◆ **Your task**
It is required that all of the data be written out exactly.

◆ **Material for the task**
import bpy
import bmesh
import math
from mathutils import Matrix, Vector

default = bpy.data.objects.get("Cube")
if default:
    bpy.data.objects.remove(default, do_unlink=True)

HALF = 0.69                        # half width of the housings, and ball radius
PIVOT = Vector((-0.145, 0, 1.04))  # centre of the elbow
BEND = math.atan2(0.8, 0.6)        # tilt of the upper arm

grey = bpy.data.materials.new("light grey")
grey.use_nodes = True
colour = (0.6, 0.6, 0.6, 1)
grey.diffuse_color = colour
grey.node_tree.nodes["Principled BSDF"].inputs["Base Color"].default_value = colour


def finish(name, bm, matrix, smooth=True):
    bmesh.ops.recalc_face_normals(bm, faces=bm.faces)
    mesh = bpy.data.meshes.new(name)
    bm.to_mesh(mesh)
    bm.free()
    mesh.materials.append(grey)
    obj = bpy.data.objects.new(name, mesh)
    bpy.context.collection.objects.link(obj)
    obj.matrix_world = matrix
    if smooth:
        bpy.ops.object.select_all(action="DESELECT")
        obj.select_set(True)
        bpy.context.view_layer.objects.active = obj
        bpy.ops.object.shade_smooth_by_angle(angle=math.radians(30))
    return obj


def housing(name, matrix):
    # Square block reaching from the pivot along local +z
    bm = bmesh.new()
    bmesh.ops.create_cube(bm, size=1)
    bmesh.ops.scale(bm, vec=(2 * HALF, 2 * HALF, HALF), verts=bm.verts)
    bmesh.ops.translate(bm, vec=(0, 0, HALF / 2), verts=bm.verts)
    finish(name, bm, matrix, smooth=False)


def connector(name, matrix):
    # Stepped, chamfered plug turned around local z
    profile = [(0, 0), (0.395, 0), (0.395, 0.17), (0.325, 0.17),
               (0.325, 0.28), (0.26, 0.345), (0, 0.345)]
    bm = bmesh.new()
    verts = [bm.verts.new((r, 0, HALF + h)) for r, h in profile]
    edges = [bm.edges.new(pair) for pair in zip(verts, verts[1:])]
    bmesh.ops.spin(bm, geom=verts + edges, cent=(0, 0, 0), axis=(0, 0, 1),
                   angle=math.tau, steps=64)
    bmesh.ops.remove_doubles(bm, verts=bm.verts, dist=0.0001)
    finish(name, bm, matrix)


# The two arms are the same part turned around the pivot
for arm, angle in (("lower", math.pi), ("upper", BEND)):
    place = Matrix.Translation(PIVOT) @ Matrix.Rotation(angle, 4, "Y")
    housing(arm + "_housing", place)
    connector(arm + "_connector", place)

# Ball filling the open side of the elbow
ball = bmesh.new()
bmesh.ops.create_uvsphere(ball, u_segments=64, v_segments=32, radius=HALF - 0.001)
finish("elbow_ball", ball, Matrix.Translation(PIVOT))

◆ **Output for this exercise**
import bpy
import bmesh
import math
from mathutils import Matrix, Vector

default = bpy.data.objects.get("Cube")
if default:
    bpy.data.objects.remove(default, do_unlink=True)

HALF = 0.69                        # half width of the housings, and ball radius
PIVOT = Vector((-0.145, 0, 1.04))  # centre of the elbow
BEND = math.atan2(0.8, 0.6)        # tilt of the upper arm

grey = bpy.data.materials.new("light grey")
grey.use_nodes = True
colour = (0.6, 0.6, 0.6, 1)
grey.diffuse_color = colour
grey.node_tree.nodes["Principled BSDF"].inputs["Base Color"].default_value = colour


def finish(name, bm, matrix, smooth=True):
    bmesh.ops.recalc_face_normals(bm, faces=bm.faces)
    mesh = bpy.data.meshes.new(name)
    bm.to_mesh(mesh)
    bm.free()
    mesh.materials.append(grey)
    obj = bpy.data.objects.new(name, mesh)
    bpy.context.collection.objects.link(obj)
    obj.matrix_world = matrix
    if smooth:
        bpy.ops.object.select_all(action="DESELECT")
        obj.select_set(True)
        bpy.context.view_layer.objects.active = obj
        bpy.ops.object.shade_smooth_by_angle(angle=math.radians(30))
    return obj


def housing(name, matrix):
    # Square block reaching from the pivot along local +z
    bm = bmesh.new()
    bmesh.ops.create_cube(bm, size=1)
    bmesh.ops.scale(bm, vec=(2 * HALF, 2 * HALF, HALF), verts=bm.verts)
    bmesh.ops.translate(bm, vec=(0, 0, HALF / 2), verts=bm.verts)
    finish(name, bm, matrix, smooth=False)


def connector(name, matrix):
    # Stepped, chamfered plug turned around local z
    profile = [(0, 0), (0.395, 0), (0.395, 0.17), (0.325, 0.17),
               (0.325, 0.28), (0.26, 0.345), (0, 0.345)]
    bm = bmesh.new()
    verts = [bm.verts.new((r, 0, HALF + h)) for r, h in profile]
    edges = [bm.edges.new(pair) for pair in zip(verts, verts[1:])]
    bmesh.ops.spin(bm, geom=verts + edges, cent=(0, 0, 0), axis=(0, 0, 1),
                   angle=math.tau, steps=64)
    bmesh.ops.remove_doubles(bm, verts=bm.verts, dist=0.0001)
    finish(name, bm, matrix)


# The two arms are the same part turned around the pivot
for arm, angle in (("lower", math.pi), ("upper", BEND)):
    place = Matrix.Translation(PIVOT) @ Matrix.Rotation(angle, 4, "Y")
    housing(arm + "_housing", place)
    connector(arm + "_connector", place)

# Ball filling the open side of the elbow
ball = bmesh.new()
bmesh.ops.create_uvsphere(ball, u_segments=64, v_segments=32, radius=HALF - 0.001)
finish("elbow_ball", ball, Matrix.Translation(PIVOT))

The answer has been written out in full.